I found a recipe on Smitten Kitchen the other day that I absolutely had to try -- Margarita Cookies -- but I didn't have all the ingredients to make them (don't worry, that post is next). However, Smitten Kitchen mentioned that she modified the Dorie Greenspan Lemon Sable recipe to get her recipe, and I had all the stuff to make the Lemon Sables -- so I decided to make a batch of them so that when I made the Margarita Cookies after the grocery shopping, we could do side-by-side taste tests.
I have to say, I'm not a huge fan of shortbread/sable style cookies. It's not that I dislike them, but they just don't do that much for me. Chris assures me these are very good cookies, rich and buttery as sables should be and they taste fine... just not that exciting. Dorie says that you can zest one lemon, or a lemon and a half for these cookies. I only did one lemon, but I think I should have done two since the lemon flavor is very, very subtle.
2 sticks unsalted butter at room temp
1/2 cup sugar
zest of one or two lemons
1/4 cups confectioner's sugar, sifted
1/2 tsp salt, preferably fine sea salt
2 large egg yolks at room temp
2 cups all-purpose flour
Decorating (coarse) sugar
Working with a stand mixer, preferably fitted with a paddle attachment, or with a hand mixer in a large bowl, beat the butter at medium speed until smooth and very creamy. Add the sugars and salt and beat until well blended, about 1 minute. The mixture should be smooth and velvety, not fluffy and airy. Reduce the mixer speed to low and beat in the egg yolks and zest, again beating until the mixture is homogeneous.
Turn off the mixer. Pour in the flour and pulse the mixer on low a few times, finally mixing on low just until the flour disappears. Be careful not to overmix the dough, working it as little as possible. The dough will not come together to form a ball, and you don't want it to. Pinch it and it should feel like Play-Doh.
Scrape the dough out onto a smooth work surface, gather it into a ball and divide it in half.

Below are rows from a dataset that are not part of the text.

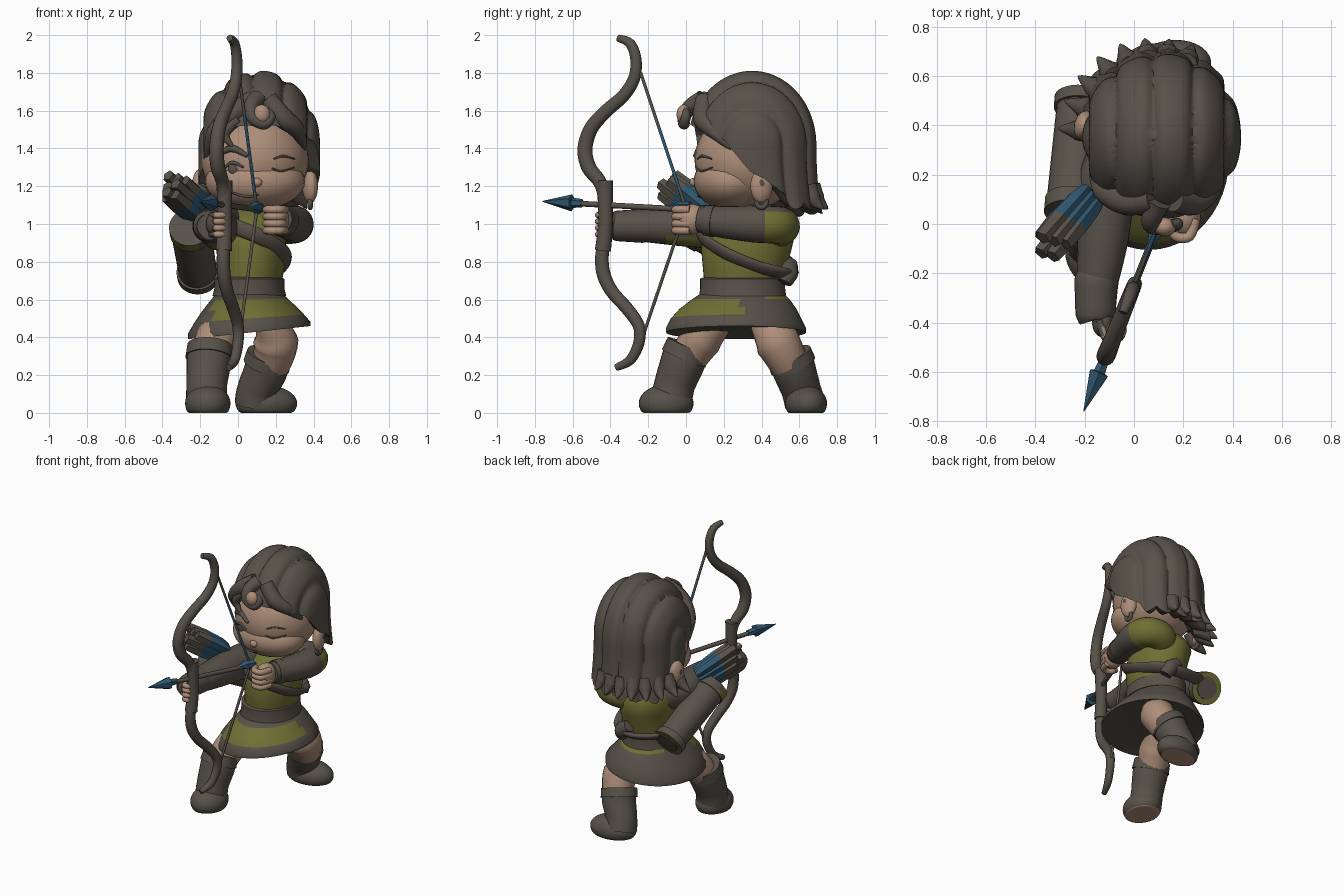
import bpy, bmesh, math
from mathutils import Vector as V

if "Cube" in bpy.data.objects:
    bpy.data.objects.remove(bpy.data.objects["Cube"])


def mat(name, col):
    m = bpy.data.materials.new(name)
    m.diffuse_color = (*col, 1)
    m.use_nodes = True
    m.node_tree.nodes["Principled BSDF"].inputs["Base Color"].default_value = m.diffuse_color
    return m


DARK = mat("dark brown grey", (0.095, 0.083, 0.066))
SKIN = mat("skin", (0.42, 0.27, 0.19))
OLIVE = mat("olive cloth", (0.16, 0.16, 0.035))
BLUE = mat("feather blue", (0.03, 0.095, 0.16))


def finish(name, bm, mats, rule=None, angle=50):
    bmesh.ops.remove_doubles(bm, verts=bm.verts, dist=1e-5)
    bmesh.ops.recalc_face_normals(bm, faces=bm.faces)
    for f in bm.faces:
        if rule:
            f.material_index = rule(f.calc_center_median(), f.normal)
    me = bpy.data.meshes.new(name)
    bm.to_mesh(me)
    bm.free()
    for m in mats:
        me.materials.append(m)
    ob = bpy.data.objects.new(name, me)
    bpy.context.collection.objects.link(ob)
    bpy.ops.object.select_all(action='DESELECT')
    ob.select_set(True)
    bpy.context.view_layer.objects.active = ob
    bpy.ops.object.shade_smooth_by_angle(angle=math.radians(angle))
    return ob


def skin_rings(bm, rings):
    vs = [[bm.verts.new(p) for p in r] for r in rings]
    n = len(vs[0])
    for a, b in zip(vs, vs[1:]):
        for i in range(n):
            bm.faces.new((a[i], a[(i + 1) % n], b[(i + 1) % n], b[i]))
    bm.faces.new(vs[0])
    bm.faces.new(vs[-1])


def tube(name, pts, radii, mats=(DARK,), rule=None, sides=16, flat=1, sub=5, angle=50):
    """Swept tube through points with a radius per point (smooth spline if sub > 1)."""
    P = [V(p) for p in pts]
    if not isinstance(radii, (list, tuple)):
        radii = [radii] * len(P)
    Q, R = [], []
    for i in range(len(P) - 1):
        a, b, c, d = P[max(i - 1, 0)], P[i], P[i + 1], P[min(i + 2, len(P) - 1)]
        for k in range(sub):
            t = k / sub
            Q.append(0.5 * (2 * b + (c - a) * t + (2 * a - 5 * b + 4 * c - d) * t * t + (3 * b - a - 3 * c + d) * t ** 3))
            R.append(radii[i] + (radii[i + 1] - radii[i]) * t)
    Q.append(P[-1])
    R.append(radii[-1])
    n, rings = V((0.03, 0.05, 1)), []
    for i, q in enumerate(Q):
        t = (Q[min(i + 1, len(Q) - 1)] - Q[max(i - 1, 0)]).normalized()
        n = n - t * n.dot(t)
        if n.length < 0.15:
            n = V((1, 0, 0)) - t * t.x
        n.normalize()
        b = t.cross(n)
        rings.append([q + R[i] * (n * math.cos(w) + b * flat * math.sin(w))
                      for w in (2 * math.pi * k / sides for k in range(sides))])
    bm = bmesh.new()
    skin_rings(bm, rings)
    return finish(name, bm, mats, rule, angle)


def ball(name, c, r, mats=(SKIN,), rule=None, floor=None, turn=0):
    bm = bmesh.new()
    bmesh.ops.create_uvsphere(bm, u_segments=32, v_segments=20, radius=1)
    ca, sa = math.cos(turn), math.sin(turn)
    for v in bm.verts:
        x, y, z = v.co.x * r[0], v.co.y * r[1], v.co.z * r[2]
        v.co = V((c[0] + ca * x - sa * y, c[1] + sa * x + ca * y, c[2] + z))
        if floor is not None:
            v.co.z = max(v.co.z, floor)
    return finish(name, bm, mats, rule)


def loft(name, rows, mats, rule=None, n=48, tilt=0):
    """Stack of ellipses: (z, cx, cy, rx, ry); tilt raises the +x side of the lower rows."""
    bm = bmesh.new()
    skin_rings(bm, [[V((cx + rx * math.cos(w), cy + ry * math.sin(w), z + tilt * rx * math.cos(w) * (.64 - z) * 5))
                     for w in (2 * math.pi * k / n for k in range(n))] for z, cx, cy, rx, ry in rows])
    return finish(name, bm, mats, rule)


# ---- torso, belt and flared skirt
loft("tunic", [(.66, .06, .3, .165, .2), (.76, .07, .31, .175, .22), (.87, .07, .32, .185, .24),
               (.96, .06, .34, .19, .24), (1.03, .07, .35, .17, .19), (1.09, .08, .35, .09, .1)], [OLIVE])
loft("belt", [(.61, .06, .3, .17, .2), (.62, .06, .3, .195, .23), (.66, .06, .3, .185, .225),
              (.71, .06, .3, .185, .225), (.72, .06, .3, .16, .2)], [DARK])
loft("skirt", [(.64, .06, .3, .17, .21), (.6, .06, .29, .205, .26), (.55, .06, .275, .25, .31), (.5, .06, .265, .29, .345),
               (.45, .06, .265, .325, .37), (.425, .06, .265, .325, .37), (.43, .06, .27, .3, .33),
               (.44, .06, .28, .15, .2)], [DARK, OLIVE],
     lambda c, n: int(.505 < c.z < .61 and c.y < .3 and c.x > -.13 or c.z > .59 and c.y > .4), tilt=.1)
tube("chest_strap", [(-.08, .16, 1.02), (.0, .09, .98), (.12, .085, .93), (.235, .2, .85), (.245, .36, .78), (.19, .51, .74),
                     (.06, .56, .73), (-.1, .53, .75), (-.18, .47, .78)], .042, flat=.5)
tube("strap_pouch", [(.08, .55, .79), (.14, .54, .74), (.16, .52, .69)], [.04, .055, .04])
tube("neck", [(.1, .34, 1.0), (.1, .34, 1.15)], .11, (SKIN,))

# ---- legs and boots
tube("front_thigh", [(-.03, .2, .5), (-.11, .09, .4), (-.155, 0, .28)], [.06, .11, .1], (SKIN,))
tube("back_thigh", [(.15, .38, .5), (.2, .48, .38), (.175, .55, .25)], [.05, .12, .1], (SKIN,))
tube("front_boot_shaft", [(-.15, .01, .35), (-.155, -.02, .26), (-.165, -.06, .15), (-.165, -.08, .05)],
     [.12, .118, .108, .11], sides=24)
tube("back_boot_shaft", [(.165, .55, .3), (.145, .575, .22), (.1, .61, .12), (.09, .63, .05)],
     [.12, .115, .105, .108], sides=24)
tube("front_boot_cuff", [(-.148, .015, .355), (-.153, -.012, .29)], [.12, .126], sides=24)
tube("back_boot_cuff", [(.167, .545, .305), (.15, .567, .25)], [.122, .125], sides=24)
sole = lambda c, n: int(n.z < -.9 and c.z < .005)
ball("front_boot_foot", (-.16, -.105, .05), (.12, .145, .1), (DARK, SKIN), sole, 0)
ball("back_boot_foot", (.15, .635, .05), (.165, .11, .095), (DARK, SKIN), sole, 0, .15)

# ---- bow arm (its left side) and drawing arm
tube("bow_arm_sleeve", [(-.02, .34, .97), (-.1, .2, .98), (-.125, -.05, .99), (-.15, -.25, .99)], [.11, .12, .105, .08],
     (DARK, OLIVE), lambda c, n: int(-.12 < c.y < .3 and c.z < .94), sides=24)
tube("bow_arm_cuff", [(-.148, -.2, .99), (-.152, -.23, .99), (-.157, -.37, .99), (-.157, -.39, .99)], [.075, .09, .08, .06], sides=24)
tube("draw_arm_sleeve", [(.1, .42, .95), (.19, .5, .985), (.285, .475, .995), (.3, .36, 1.0), (.255, .2, 1.01), (.22, .07, 1.025)],
     [.1, .1, .1, .098, .085, .068], (DARK, OLIVE), lambda c, n: int(c.y > .41 and c.z < 1.065 or c.x < .2 and c.y > .3), sides=24)
tube("draw_arm_cuff", [(.24, .15, 1.015), (.225, .1, 1.02)], [.086, .08], sides=24)
ball("draw_hand", (.205, .03, 1.025), (.066, .085, .08))
ball("bow_hand", (-.125, -.4, 1.0), (.045, .06, .06), (DARK,))
for k in range(4):
    z = .965 + .037 * k
    tube("draw_finger", [(.25, .02, z), (.225, -.05, z), (.17, -.05, z), (.15, -.005, z)], .021, (SKIN,), sides=10)
    z = .945 + .034 * k
    tube("bow_finger", [(-.14, -.39, z), (-.115, -.462, z), (-.075, -.452, z), (-.065, -.41, z)], .017,
         (DARK, SKIN), lambda c, n: int(c.x > -.125), sides=10)

# ---- recurve bow: everything lies in one slanted upright plane
B = lambda y, z: (.1 + .4 * y, y, z)
bow = [(-.36, 1.985), (-.295, 1.955), (-.265, 1.87), (-.275, 1.77), (-.33, 1.68), (-.42, 1.6), (-.5, 1.51), (-.535, 1.4),
       (-.515, 1.3), (-.455, 1.22), (-.43, 1.12), (-.425, .95), (-.445, .83), (-.435, .73), (-.39, .64), (-.31, .55),
       (-.25, .46), (-.25, .37), (-.295, .28), (-.37, .24)]
tube("bow", [B(*p) for p in bow], [.018, .027, .03, .032, .034, .036, .038, .04, .04, .036, .034, .034, .036, .037, .035, .034,
                                   .032, .03, .027, .018], flat=.95)
tube("bow_grip", [B(-.43, 1.23), B(-.427, 1.1), B(-.427, .98), B(-.44, .86)], [.043, .039, .039, .043])
nock = B(.0, 1.08)
for y, z in ((-.24, 1.8), (-.22, .43)):
    tube("bow_string", [B(y, z), nock], .009, (DARK, BLUE), lambda c, n: int(1.16 < c.z < 1.55), sides=8, sub=12)

# ---- nocked arrow
tube("arrow_shaft", [B(.04, 1.075), B(-.6, 1.11)], .015, sides=10)
tube("arrow_head", [B(-.55, 1.11), B(-.6, 1.112), B(-.605, 1.112), B(-.76, 1.12)], [.022, .027, .045, .002], (BLUE,), sides=6, sub=1, angle=20)
tube("arrow_feather", [B(.02, 1.085), B(-.04, 1.09), B(-.09, 1.085)], [.035, .03, .012], (BLUE,), sides=6, sub=1, angle=20)

# ---- quiver with a bundle of feathered arrows
q0, q1 = V((-.21, .51, .725)), V((-.25, .06, .975))
qa = (q1 - q0).normalized()
tube("quiver", [q0 + qa * .02, q0 + (q1 - q0) * .5, q1], [.1, .104, .108], sides=28)
tube("quiver_mouth_rim", [q1 - qa * .045, q1 + qa * .02], .114, (DARK, OLIVE),
     lambda c, n: int(n.x < .3 and c.z < 1.0 and n.y < .45 and n.dot(qa) < .5), sides=28)
tube("quiver_base_rim", [q0, q0 + qa * .05], .112, (DARK, OLIVE), lambda c, n: int(n.dot(qa) < -.5), sides=28)
tube("quiver_base", [q0 - qa * .006, q0 + qa * .01], .075, sides=20)
f0, f1 = V((-.18, .11, 1.05)), V((-.345, -.085, 1.2))
s1, s2 = V((.55, -.55, .0)).normalized(), V((.35, .3, .8)).normalized()
for i in (-1, 0, 1):
    for j in (-1, 0, 1):
        o = s1 * .042 * i + s2 * .05 * j
        e = f1 + o + (f1 - f0) * .09 * ((i * 2 + j) % 3 - 1)
        s = f0 + o * .8
        tube("quiver_feather", [s, s.lerp(e, .2), s.lerp(e, .6), s.lerp(e, .62), e], [.02, .036, .04, .04, .032],
             (BLUE, DARK), lambda c, n: int((c - f0).dot(f1 - f0) > .62 * (f1 - f0).length_squared), sides=5, sub=2, angle=15)

# ---- head, face and ears
HEADS = [((.09, .33, 1.34), (.285, .285, .265)), ((.09, .24, 1.225), (.265, .2, .15))]
ball("head", *HEADS[0])
ball("cheeks_and_jaw", *HEADS[1])


def face(x, z, off=.002):
    ys = [c[1] - r[1] * math.sqrt(max(0, 1 - ((x - c[0]) / r[0]) ** 2 - ((z - c[2]) / r[2]) ** 2)) for c, r in HEADS]
    return (x, min(ys) - off, z)


ball("nose", face(.1, 1.22, 0), (.028, .022, .024))
for name, pts, r in (("closed_eye", [(.18, 1.295), (.23, 1.28), (.3, 1.3)], .006), ("right_brow", [(.19, 1.345), (.24, 1.36), (.3, 1.345)], .007),
                     ("left_brow", [(-.1, 1.37), (-.03, 1.4), (.05, 1.36)], .02), ("mouth", [(-.03, 1.165), (.05, 1.145), (.11, 1.155)], .008),
                     ("open_eye_lid", [(-.08, 1.29), (-.03, 1.325), (.03, 1.3)], .01)):
    tube(name, [face(*p) for p in pts], [r * .6, r, r * .5], sides=8)
ball("open_eye", face(-.025, 1.295, 0), (.028, .009, .03), (DARK,))
for s in (-1, 1):
    x = .09 + .292 * s
    ball("ear", (x, .4, 1.2), (.04, .06, .09), turn=.25 * s)
    ball("ear_hollow", (x + .034 * s, .395, 1.21), (.007, .022, .03), (DARK,))
    tube("earring", [(x, .4 + .025 * math.sin(k * .785), 1.115 + .028 * math.cos(k * .785)) for k in range(9)], .014, sides=8, sub=2)

# ---- ridged, swept-back hair: hairline height depends on direction (degrees from the front)
LINE = [(0, 1.53), (40, 1.5), (65, 1.44), (88, 1.28), (112, 1.2), (128, 1.1), (180, 1.07)]


def hairline(w):
    for (a, za), (b, zb) in zip(LINE, LINE[1:]):
        if w <= b:
            return za + (zb - za) * (w - a) / (b - a)
    return LINE[-1][1]


rings, N, M = [], 200, 30
for j in range(M + 2):
    s, ring = min(j / M, 1), []
    for i in range(N):
        a = 2 * math.pi * i / N
        w = abs((math.degrees(a) + 180) % 360 - 180)
        back = max(0, min(1, (w - 95) / 35))
        hem = hairline(w) - .04 * back * (abs(math.sin(a * 9)) - .5)
        if math.sin(a) < 0 and w > 50:
            hem -= .07 * math.sin(a) ** 2
        z = 1.805 - (1.805 - hem) * (1 - math.cos(s * math.pi / 2))
        h = (z - 1.42) / .385
        r = math.sqrt(max(0, 1 - h * h)) if h > 0 else 1 + back * .14 * h * h * (1 if math.sin(a) < 0 else .6)
        dx, dy = math.sin(a) * r * .318, -math.cos(a) * r * .335
        u = math.asin(max(-1, min(1, dx / .335)))
        k = 1.02 - .085 * (1 - abs(math.sin(u * 6 + .6))) ** 2
        z = 1.42 + (z - 1.42) * k if z > 1.42 else z
        if j > M:
            k, z = .7, z + .04
        ring.append(V((.11 + dx * k, .35 + dy * k, z)))
    rings.append(ring)
bm = bmesh.new()
skin_rings(bm, rings[1:])
finish("hair", bm, [DARK], angle=60)

# loose locks, fringe and forelock curl
for pts, r in (([(.08, .1, 1.66), (-.03, .09, 1.58), (-.12, .14, 1.48), (-.165, .22, 1.36)], [.05, .055, .05, .015]),
               ([(.16, .1, 1.66), (.24, .09, 1.56), (.31, .14, 1.5), (.355, .24, 1.4)], [.05, .055, .045, .01]),
               ([(0, .07, 1.56), (-.07, .08, 1.48), (-.03, .07, 1.41)], [.035, .03, .008])):
    tube("fringe_lock", pts, r)
tube("forelock_curl", [(.1, .09, 1.66), (.07, .02, 1.62), (.08, -.01, 1.56), (.14, -.01, 1.53), (.175, 0, 1.57), (.15, 0, 1.61)],
     [.05, .04, .033, .03, .025, .012])
ball("forelock_tie", (.125, -.012, 1.58), (.045, .038, .052))
# wind-blown tips, from the back round to the left
for k in range(8):
    a = math.radians(160 + k * 15)
    d = V((math.sin(a), -math.cos(a), 0))
    c = V((.11, .35, 1.2)) + V((d.x * .29, d.y * .315, 0))
    g = 1 + .5 * max(0, -d.x)
    tube("hair_tip", [c, c + d * .03 * g - V((0, 0, .07)), c + d * .085 * g - V((0, 0, .12))], [.05, .045, .004], sides=10)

Shape each piece into a smooth log about 9 inches long; it's easiest to work on a piece of plastic wrap and use the plastic to help form the log. Wrap the logs well and refrigerate them for at least 3 hours, preferably longer. (The dough can be kept in the fridge for up to 3 days or frozen for up to 2 months.)
To Bake: Preheat the oven to 350. Line two baking sheets with parchment or silicone mats.
Remove a log of dough from the fridge, unwrap it and place it on a piece of parchment or wax paper. Whisk an egg yolk until it is smooth and brush some of the yolk over the the sides of the dough -- this is the glue -- then sprinkle the entire surface of the log with decorating sugar.
Trim the ends of the roll if they're ragged, and slice the log into 1/3-inch thick cookies (you can make them as thick as 1/2-inch thick, or as then, but no thinner than -- 1/4 inch.) Place the rounds on the baking sheets, leaving an inch of space between them.
Bake one sheet at time for 17 to 20 minutes, rotating the baking sheet at the midway point. When properly baked, the cookies will be light brown on the bottom, lightly golden brown around the edges and pale on top; they may feel tender when you touch the top gently, and that's fine. Remove from the oven and let the cookies rest a minute or two before gently lifting them onto a rack with a wide metal spatula to cool to room temp.